The Netflix documentary “Nobody Speak” examines the Gawker and Hulk Hogan trial and how this is an example of an attack on the First Amendment.
One of the things I’ve had to contend with in the last six months of Donald Trump’s presidency, as well as through the whole 2016 campaign, was justifying my outrage. I had to step back and ask myself, “Is this all really as bad as I think it is?” It’s been very easy for Republicans to now turn around and point the finger at liberals for being hypocrites. Everything they were panicking over eight years ago, now we’re losing our minds. It’s been an endless back and forth of hypocrisy and hysteria.
The Netflix documentary “Nobody Speak: Trials of the Free Press” is a good barometer for that paranoia. It’s a movie that argues, quite convincingly, that recent events have set the wheels in motion for the richest individuals to silence speech and press they don’t like and to use money and power to influence the truth and the message in the media. Director Brian Knappenberger believes this is a direct attack on freedom of the press and the First Amendment.
So is he right, or is he cherry picking and stoking more hysteria? I’d like to approach this review from the perspective of someone who might genuinely be dismissive of it, the type of person who uses the phrase “the media” as a pejorative, the type of person who takes pleasure out of drinking liberal tears, or the type of person who wouldn’t bother watching a documentary like this in a million years, let alone exist in the same universe of logic to argue rationally about it. Now I’m getting ahead of myself. Continue reading “Nobody Speak: Trials of the Free Press”
“Okja” is a scathing commentary of the food industry and an outrageous, cartoonish thrill ride full of hyper kinetic action and colorful social satire.
Satire, not drama, has been the primary way to provoke change and discussion in the 21st Century. So if you want to get a huge population to think twice about where their food comes from and maybe even think about going vegan, don’t show them a depressing torture reel; show them a farce. To paraphrase of Tilda Swinton in the opening scenes of “Okja,” Bong Joon Ho’s film isn’t just monstrous, disturbing, eye opening and surreal. “Most importantly, it needs to taste fucking good!”
“Okja” scathingly critiques the food industry and the perils of a corporate culture that exploits food consumption.

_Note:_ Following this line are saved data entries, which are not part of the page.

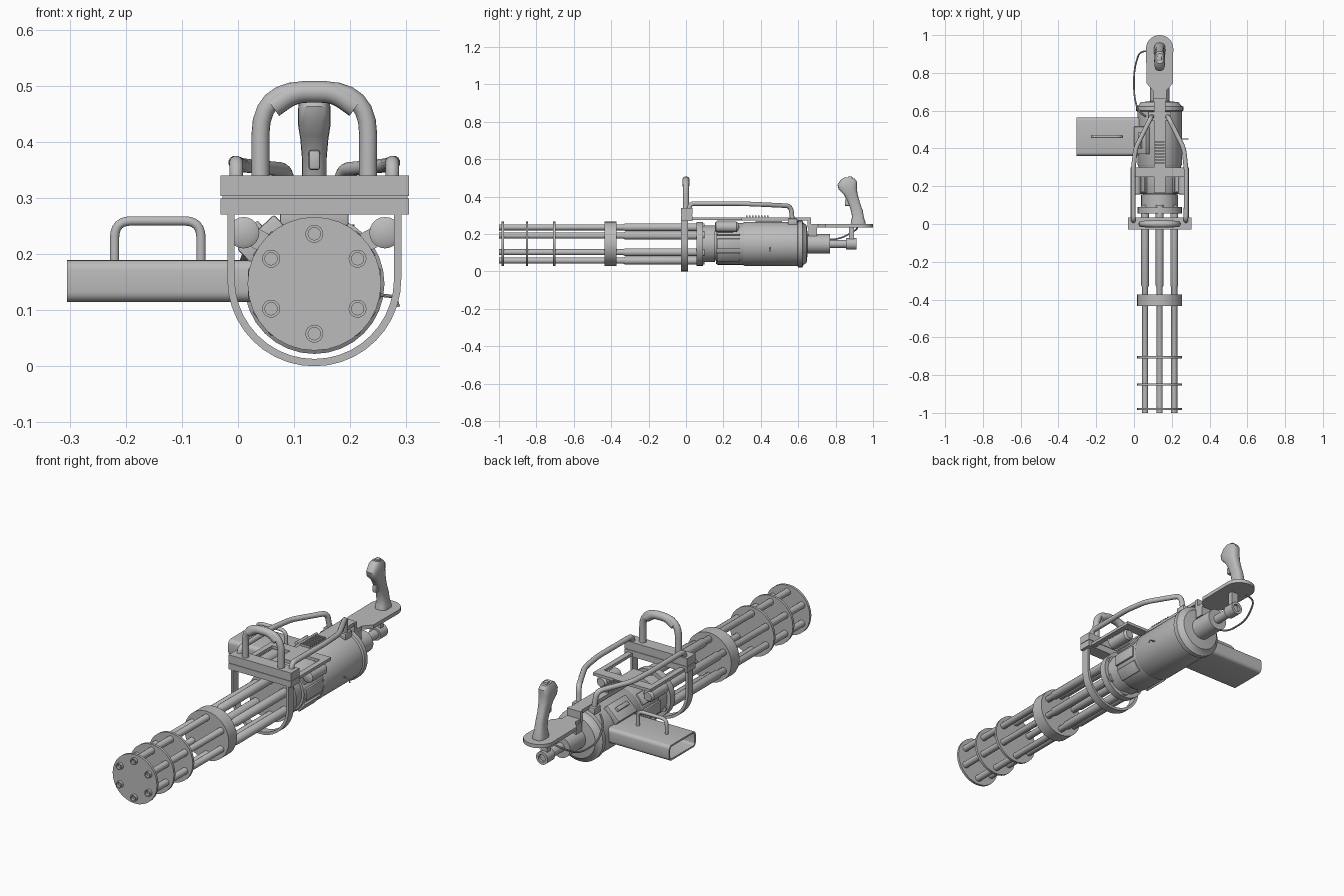
import bpy, bmesh, math
from mathutils import Vector, Matrix

if "Cube" in bpy.data.objects:
    bpy.data.objects.remove(bpy.data.objects["Cube"])

CX, CZ = 0.136, 0.147            # barrel axis
steel = bpy.data.materials.new("grey_steel")
steel.diffuse_color = (0.5, 0.5, 0.5, 1)
steel.use_nodes = True
steel.node_tree.nodes["Principled BSDF"].inputs["Base Color"].default_value = steel.diffuse_color


def finish(name, bm, smooth=True):
    bmesh.ops.recalc_face_normals(bm, faces=bm.faces[:])
    me = bpy.data.meshes.new(name)
    bm.to_mesh(me)
    bm.free()
    me.materials.append(steel)
    ob = bpy.data.objects.new(name, me)
    bpy.context.collection.objects.link(ob)
    if smooth:
        bpy.ops.object.select_all(action='DESELECT')
        ob.select_set(True)
        bpy.context.view_layer.objects.active = ob
        bpy.ops.object.shade_smooth_by_angle(angle=math.radians(35))
    return ob


def box(name, x0, x1, y0, y1, z0, z1, bevel=0.0, roll=0.0):
    """Box from its limits, optionally rolled about its own y direction."""
    bm = bmesh.new()
    bmesh.ops.create_cube(bm, size=1)
    bmesh.ops.scale(bm, vec=(x1 - x0, y1 - y0, z1 - z0), verts=bm.verts)
    if bevel:
        bmesh.ops.bevel(bm, geom=bm.edges[:], offset=bevel, segments=2, profile=0.5, affect='EDGES')
    mid = Vector(((x0 + x1) / 2, (y0 + y1) / 2, (z0 + z1) / 2))
    bmesh.ops.transform(bm, matrix=Matrix.Translation(mid) @ Matrix.Rotation(roll, 4, 'Y'), verts=bm.verts)
    return finish(name, bm, bool(bevel))


def loft(name, rings, closed=False):
    """Skin between rings of points; ends are capped unless the loop is closed."""
    bm = bmesh.new()
    vs = [[bm.verts.new(p) for p in r] for r in rings]
    n = len(vs[0])
    for a, b in zip(vs, vs[1:] + vs[:1] if closed else vs[1:]):
        for i in range(n):
            bm.faces.new((a[i], a[(i + 1) % n], b[(i + 1) % n], b[i]))
    if not closed:
        bm.faces.new(vs[0])
        bm.faces.new(vs[-1])
    return finish(name, bm)


def lathe(name, prof, x=CX, z=CZ, sides=32, closed=False):
    """Turn (y, radius) pairs about an axis parallel to y."""
    rings = [[(x + r * math.cos(2 * math.pi * i / sides), y, z + r * math.sin(2 * math.pi * i / sides))
              for i in range(sides)] for y, r in prof]
    return loft(name, rings, closed)


def tube(name, pts, r, fillet=0.03, sides=12):
    """Round tube along a path with filleted corners."""
    pts = [Vector(p) for p in pts]
    path = [pts[0]]
    for a, b, c in zip(pts, pts[1:], pts[2:]):
        f = min(fillet, (a - b).length * 0.49, (c - b).length * 0.49)
        p, q = b + (a - b).normalized() * f, b + (c - b).normalized() * f
        for k in range(7):
            t = k / 6
            path.append(p * (1 - t) ** 2 + b * 2 * t * (1 - t) + q * t * t)
    path.append(pts[-1])
    rings, normal, last = [], None, None
    for i, p in enumerate(path):
        d = (path[min(i + 1, len(path) - 1)] - path[max(i - 1, 0)]).normalized()
        if normal is None:
            normal = d.orthogonal().normalized()
        else:
            normal = last.rotation_difference(d) @ normal
        last, side = d, d.cross(normal)
        rings.append([p + r * (normal * math.cos(2 * math.pi * k / sides) + side * math.sin(2 * math.pi * k / sides))
                      for k in range(sides)])
    return loft(name, rings)


def mx(x):                       # mirror across the barrel axis
    return 2 * CX - x


# Barrel cluster: stepped hollow-muzzle barrels, spacer discs and clamp band
for i in range(6):
    a = math.radians(90 + 60 * i)
    lathe("barrel", [(-0.96, 0.011), (-1.0, 0.011), (-1.0, 0.016), (-0.335, 0.016), (-0.325, 0.021), (0.1, 0.021)],
          CX + 0.089 * math.cos(a), CZ + 0.089 * math.sin(a), 16)
for y in (-0.98, -0.85, -0.705):
    lathe("spacer_disc", [(y - 0.006, 0.119), (y + 0.006, 0.119)])
lathe("clamp_band", [(-0.435, 0.119), (-0.372, 0.119)])

# Rotor housing and motor body
lathe("rotor_collar", [(0.055, 0.117), (0.09, 0.117), (0.09, 0.098), (0.155, 0.098), (0.155, 0.088), (0.17, 0.088)])
lathe("front_housing", [(0.16, 0.106), (0.17, 0.112), (0.305, 0.112)])
lathe("motor_body", [(0.305, 0.113), (0.315, 0.118), (0.595, 0.118), (0.6, 0.125), (0.622, 0.125),
                     (0.628, 0.112), (0.645, 0.1), (0.65, 0.052), (0.77, 0.052), (0.77, 0.022),
                     (0.855, 0.022), (0.855, 0.031), (0.912, 0.031), (0.912, 0.018), (0.9, 0.018)])
for deg in (-38, 0, 38, 142, 180, 218):
    a = math.radians(deg)
    x, z = CX + 0.112 * math.cos(a), CZ + 0.112 * math.sin(a)
    box("housing_panel", x - 0.006, x + 0.006, 0.165, 0.29, z - 0.028, z + 0.028, 0.003, -a)

# Side pins with their lugs
for s, x in ((1, 0.01), (-1, mx(0.01))):
    lathe("side_pin", [(0.155, 0.02), (0.16, 0.028), (0.27, 0.028), (0.28, 0.02)], x, 0.238, 20)
    m = x + s * 0.032
    box("pin_lug", m - 0.035, m + 0.035, 0.17, 0.25, 0.205, 0.24, 0, s * 0.5)

# U strap around the rotor
outline = [(math.pi + math.pi * k / 20) for k in range(21)]
def strap_path(r):
    return ([(CX - r, 0.275)] + [(CX + r * math.cos(t), 0.155 + r * math.sin(t)) for t in outline] + [(CX + r, 0.275)])
outer, inner = strap_path(0.155), strap_path(0.142)
loft("u_strap", [[(o[0], -0.028, o[1]), (o[0], 0.012, o[1]), (n[0], 0.012, n[1]), (n[0], -0.028, n[1])]
                 for o, n in zip(outer, inner)])

# Clamp block and carry handle
box("clamp_block_lower", -0.031, 0.305, -0.028, 0.035, 0.27, 0.299)
box("clamp_block_seam", -0.028, 0.302, -0.025, 0.032, 0.298, 0.304)
box("clamp_block_upper", -0.031, 0.305, -0.028, 0.035, 0.303, 0.34)
arch = [(0.04, 0, 0.33), (0.04, 0, 0.492), (mx(0.04), 0, 0.492), (mx(0.04), 0, 0.33)]
tube("carry_handle", arch, 0.016, 0.09, 16)
tube("handle_grip", [(0.062, 0, 0.462), (0.1, 0, 0.489), (mx(0.1), 0, 0.489), (mx(0.062), 0, 0.462)], 0.0195, 0.04, 16)

# Cradle frame and guard rails
for s in (0, 1):
    f = mx if s else (lambda x: x)
    xa, xb = sorted((f(-0.018), f(0.008)))
    box("frame_side_bar", xa, xb, 0.03, 0.3, 0.274, 0.288)
    tube("guard_rail", [(f(-0.003), 0.015, 0.32), (f(-0.003), 0.022, 0.363), (f(-0.005), 0.28, 0.363),
                        (f(0.008), 0.4, 0.358), (f(0.088), 0.56, 0.35), (f(0.096), 0.572, 0.25)], 0.0125, 0.03)
box("frame_cross_bar", -0.018, mx(-0.018), 0.25, 0.3, 0.274, 0.288)
box("rail_foot", 0.075, mx(0.075), 0.545, 0.595, 0.25, 0.282, 0.004)

# Centre rail with ridges, stepping down to the rear plate
box("centre_rail", 0.105, 0.167, 0.165, 0.665, 0.272, 0.289)
for k in range(8):
    y = 0.32 + 0.016 * k
    box("rail_ridge", 0.11, 0.162, y, y + 0.008, 0.288, 0.299)
box("rail_step", 0.1, 0.172, 0.65, 0.668, 0.235, 0.289)
box("rear_strut", 0.1, 0.172, 0.655, 0.7, 0.19, 0.236)
box("end_strut", 0.118, 0.154, 0.872, 0.897, 0.16, 0.236)

# Rear plate with flared neck and round end
half = [(0.035, 0.65), (0.035, 0.705), (0.07, 0.745), (0.072, 0.93)]
half += [(0.072 * math.cos(t * math.pi / 16), 0.93 + 0.07 * math.sin(t * math.pi / 16)) for t in range(1, 9)]
plan = [(CX + x, y) for x, y in half] + [(CX - x, y) for x, y in reversed(half[:-1])]
loft("rear_plate", [[(x, y, z) for x, y in plan] for z in (0.235, 0.253)])

# Control grip: rounded sections (y, z, half depth, half width)
grip = [(0.92, 0.25, 0.04, 0.03), (0.922, 0.268, 0.038, 0.029), (0.92, 0.29, 0.032, 0.024),
        (0.912, 0.33, 0.033, 0.022), (0.897, 0.37, 0.034, 0.022), (0.882, 0.405, 0.039, 0.025),
        (0.866, 0.43, 0.05, 0.029), (0.862, 0.455, 0.052, 0.029), (0.872, 0.485, 0.043, 0.027), (0.876, 0.5, 0.026, 0.02)]
def section(y, z, d, w):
    ring = []
    for k in range(20):
        c, s = math.cos(k * math.pi / 10), math.sin(k * math.pi / 10)
        px, py = w * math.copysign(abs(c) ** 0.7, c), d * math.copysign(abs(s) ** 0.7, s)
        ring.append((CX + px, y + py, z - 0.15 * py))
    return ring
loft("control_grip", [section(*g) for g in grip])
box("grip_trigger", 0.126, 0.146, 0.85, 0.89, 0.35, 0.385, 0.004)
box("grip_thumb_button", 0.124, 0.148, 0.865, 0.89, 0.49, 0.508, 0.005)

# Feed chute: rounded hollow duct with open outer end
def duct(x, inset):
    ring = []
    for q, (sy, sz) in enumerate(((1, 1), (-1, 1), (-1, -1), (1, -1))):
        for k in range(5):
            t = math.pi / 2 * (q + k / 4)
            ring.append((x, 0.4625 + sy * 0.084 + (0.018 - inset) * math.cos(t),
                         0.152 + sz * 0.0195 + (0.018 - inset) * math.sin(t)))
    return ring
loft("feed_chute", [duct(0.06, 0), duct(-0.305, 0), duct(-0.305, 0.008), duct(-0.2, 0.008)])
tube("chute_handle", [(-0.22, 0.4625, 0.185), (-0.22, 0.4625, 0.259), (-0.066, 0.4625, 0.259), (-0.066, 0.4625, 0.185)],
     0.0085, 0.03)
box("feed_cover", 0.0, 0.09, 0.37, 0.515, 0.205, 0.245, 0.004, -0.75)
box("feed_cover_slot", 0.027, 0.047, 0.4, 0.485, 0.228, 0.257, 0.003, -0.75)

# Control cable and small side hook
tube("control_cable", [(0.1, 0.915, 0.24), (0.03, 0.915, 0.225), (0.0, 0.82, 0.17), (0.0, 0.68, 0.17),
                       (0.02, 0.6, 0.22), (0.06, 0.57, 0.25)], 0.0045, 0.06, 8)
tube("side_hook", [(0.24, 0.45, 0.128), (0.28, 0.45, 0.124), (0.286, 0.45, 0.106)], 0.003, 0.01, 8)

But it does so in the guise of an outrageous, cartoonish thrill ride full of hyper kinetic action and colorful social satire. The premise is absurdly fascinating, the characters are extreme caricatures, and the film moves at a blistering pace. Continue reading “Okja”
Big Data could be poised to help the movie industry stay afloat, and it can do so without damaging the integrity of the art.

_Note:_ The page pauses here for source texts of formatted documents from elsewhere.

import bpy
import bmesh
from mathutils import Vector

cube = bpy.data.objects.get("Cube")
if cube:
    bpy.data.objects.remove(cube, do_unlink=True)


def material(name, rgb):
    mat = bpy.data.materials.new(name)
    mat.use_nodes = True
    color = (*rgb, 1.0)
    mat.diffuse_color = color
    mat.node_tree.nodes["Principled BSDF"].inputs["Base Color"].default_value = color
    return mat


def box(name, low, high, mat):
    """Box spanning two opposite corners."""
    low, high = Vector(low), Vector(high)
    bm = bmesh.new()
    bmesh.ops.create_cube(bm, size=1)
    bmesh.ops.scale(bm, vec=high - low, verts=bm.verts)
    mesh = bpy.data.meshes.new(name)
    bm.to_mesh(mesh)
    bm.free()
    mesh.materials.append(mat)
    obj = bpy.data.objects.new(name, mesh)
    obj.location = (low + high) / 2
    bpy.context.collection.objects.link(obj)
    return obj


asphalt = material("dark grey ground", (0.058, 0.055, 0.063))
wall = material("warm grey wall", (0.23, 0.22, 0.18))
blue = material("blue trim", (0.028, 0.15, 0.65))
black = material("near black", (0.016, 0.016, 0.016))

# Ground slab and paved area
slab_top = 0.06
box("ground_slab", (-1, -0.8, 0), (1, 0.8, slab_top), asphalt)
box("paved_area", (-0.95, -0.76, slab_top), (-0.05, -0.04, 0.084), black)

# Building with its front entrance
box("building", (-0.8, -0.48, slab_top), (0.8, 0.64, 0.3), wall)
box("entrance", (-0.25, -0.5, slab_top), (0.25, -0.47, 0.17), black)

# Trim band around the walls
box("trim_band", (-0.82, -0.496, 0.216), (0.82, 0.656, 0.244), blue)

“Ack! You can’t make movies out of statistics! That’s not art! AARRGGHHH!”
That’s my impression of a filmmaker or critic reading an article about Big Data, a currently buzzy, business-y tech term that every industry is currently figuring out what to do with, including Hollywood.
Now, I understand that most of the people who got into making movies or writing about them did so because they never wanted to have to learn about something like Big Data. But as a struggling movie blogger, I’ve had no such luck, and Big Data makes up a big chunk of the articles I’ve been reading for the past few months.
So it came as a shock to me to hear about this panel called “Big Data and the Movies” at the Tribeca Film Festival and see my worlds colliding. It happened to coincide with Netflix’s release of “House of Cards,” this New York Times article about a man using analytics to give notes on screenplays, and then of course two wonderfully insider and apocalyptic discussions about the state of cinema, one by A.O. Scott and David Denby at Tribeca, the other by allegedly retiring filmmaker Steven Soderbergh at the San Francisco International Film Festival.
With all those things together, I began to wonder: How does the movie industry innovate? Continue reading “Cinema Isn't Dying; The Business Is”
I messed up. I owe you an explanation.
It’s not because I myself potentially jeopardized and certainly embarrassed a media entity that single-handedly revolutionized the way people in the 21st Century watch movies and TV.
It’s because I didn’t write about this mess sooner.
The opening statement comes verbatim from an email that Netflix CEO Reed Hastings sent to all subscribers apologizing for first raising Netflix’s prices, sweeping this news under the radar until it hit everyone by surprise, and then spin it in press releases that this was actually a good thing.
That was a mistake Netflix made, and now they’re back in the news again two months later with Phase 2 of their “frustrate everyone who has already sold their souls to us” campaign.
They’ve announced that the two components of Netflix that has made the company what it is is now splitting into two separate entities. The site that manages the streaming will still be called Netflix, and the completely different site that handles only DVD streaming will be called Qwikster. Continue reading “The Netflix and Qwikster debacle”